The charter was approved at a special session of parliament in Pristina
Kosovo's parliament has adopted a new constitution, almost two months after unilaterally declaring independence from Serbia.
The charter pledges to build a state protecting minorities such as the Serbs who vehemently oppose Kosovo's split.
The text is to come into force on 15 June when the UN is due to complete a handover of powers to the new state.
In Belgrade, Serbian Minister for Kosovo Slobodan Samardzic called the charter's adoption an "illegal act".
The new constitution was unanimously approved at a special session of Kosovo's parliament in Pristina on Wednesday.
President Fatmir Sejdiu said the document signalled the fledgling state's commitment to creating an equal society.
"Serbs are the citizens of Kosovo. This constitution is also theirs," he told reporters.
Kosovo is likely to be on the agenda in Russia's talks with the UN's chief
"We want them to be an important foundation and a bridge for the future better relations with the state of Serbia."
The move paves the way for Kosovo to take over from the UN mission which has administered the disputed territory since the end of its 1998-1999 conflict.
The EU will be helping to oversee independence with a 2,000-strong police supervisory mission in Kosovo.
Kosovo's declaration of independence in February has been recognised by almost 40 countries, including the US and most of the EU.
But Russia has stood by its traditional ally, Serbia, in opposing the move.

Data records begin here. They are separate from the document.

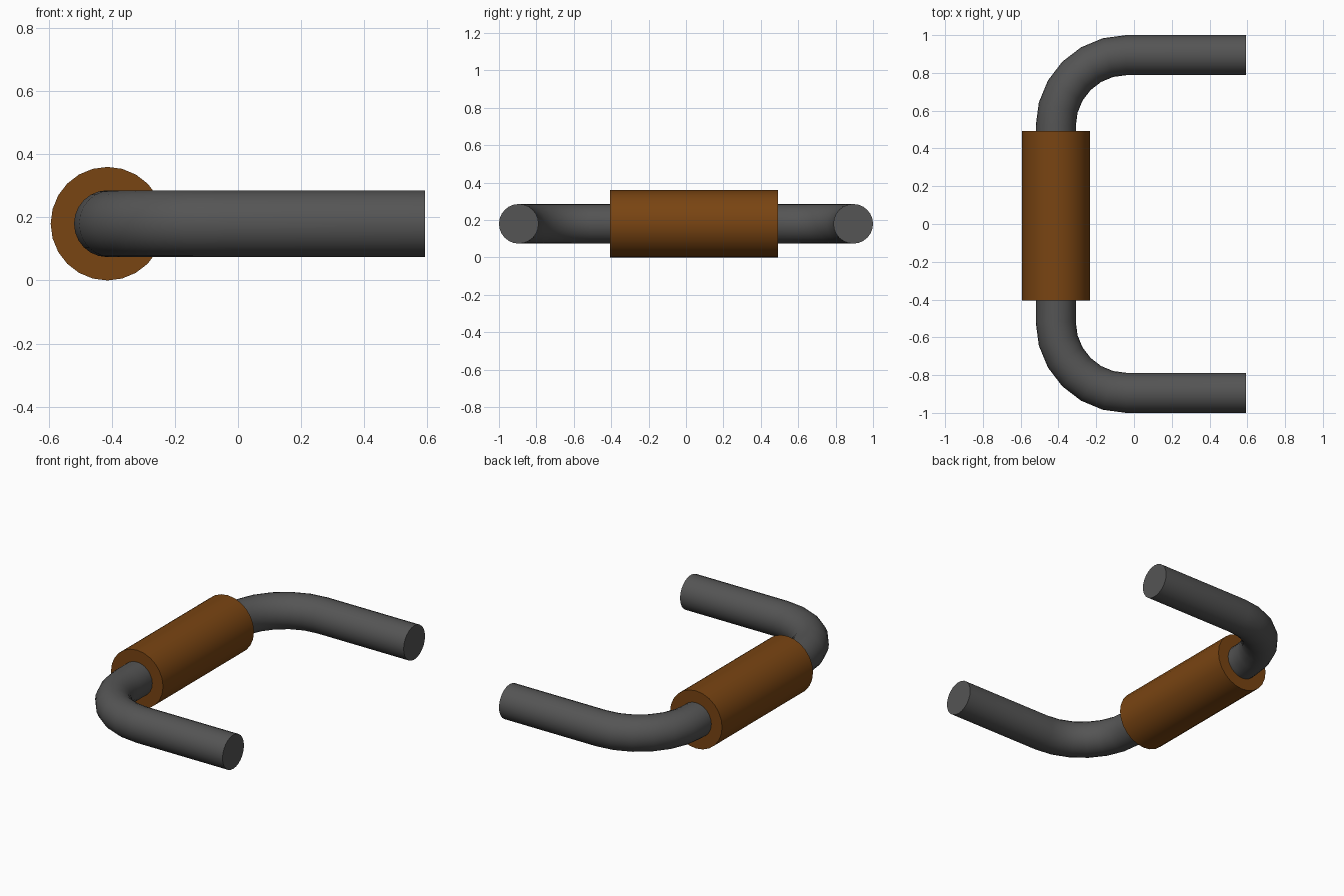
import bpy
import bmesh
from math import sin, cos, pi, radians
from mathutils import Vector

if "Cube" in bpy.data.objects:
    bpy.data.objects.remove(bpy.data.objects["Cube"], do_unlink=True)

SIDES = 24
CENTRE_Z = 0.18
BAR_X = -0.414
ROD_RADIUS = 0.106
LEG_Y = 1 - ROD_RADIUS
BEND_RADIUS = 0.374
BEND_STEPS = 6


def material(name, colour):
    mat = bpy.data.materials.new(name)
    mat.use_nodes = True
    mat.diffuse_color = colour
    mat.node_tree.nodes["Principled BSDF"].inputs["Base Color"].default_value = colour
    return mat


def sweep(name, path, radius, mat):
    """Capped round tube along a horizontal path."""
    bm = bmesh.new()
    rings = []
    for i, point in enumerate(path):
        before, after = path[max(i - 1, 0)], path[min(i + 1, len(path) - 1)]
        tangent = (after - before).normalized()
        side = Vector((tangent.y, -tangent.x, 0))
        ring = []
        for k in range(SIDES):
            a = 2 * pi * k / SIDES
            ring.append(bm.verts.new(point + radius * (side * cos(a) + Vector((0, 0, sin(a))))))
        rings.append(ring)
    for a, b in zip(rings, rings[1:]):
        for k in range(SIDES):
            n = (k + 1) % SIDES
            bm.faces.new((a[k], a[n], b[n], b[k]))
    bm.faces.new(rings[0])
    bm.faces.new(rings[-1])
    bmesh.ops.recalc_face_normals(bm, faces=bm.faces)
    mesh = bpy.data.meshes.new(name)
    bm.to_mesh(mesh)
    bm.free()
    mesh.materials.append(mat)
    obj = bpy.data.objects.new(name, mesh)
    bpy.context.collection.objects.link(obj)
    bpy.ops.object.select_all(action="DESELECT")
    obj.select_set(True)
    bpy.context.view_layer.objects.active = obj
    bpy.ops.object.shade_smooth_by_angle(angle=radians(40))
    return obj


steel = material("dark grey metal", (0.09, 0.09, 0.09, 1))
wood = material("brown wood", (0.19, 0.058, 0.006, 1))

# Bent rod: one leg and bend, then its mirror image
half = [Vector((0.593, LEG_Y, CENTRE_Z))]
for i in range(BEND_STEPS + 1):
    a = pi / 2 * (1 + i / BEND_STEPS)
    half.append(Vector((BAR_X + BEND_RADIUS * (1 + cos(a)),
                        LEG_Y + BEND_RADIUS * (sin(a) - 1), CENTRE_Z)))
mirrored = [Vector((p.x, -p.y, p.z)) for p in reversed(half)]
sweep("handle_rod", half + mirrored, ROD_RADIUS, steel)

# Thick sleeve around the straight bar
sweep("grip_sleeve", [Vector((BAR_X, y, CENTRE_Z)) for y in (-0.406, 0.492)], 0.18, wood)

The charter adoption comes as UN Secretary General Ban Ki-moon makes an official visit to Moscow. Kosovo is likely to be high on the talks agenda.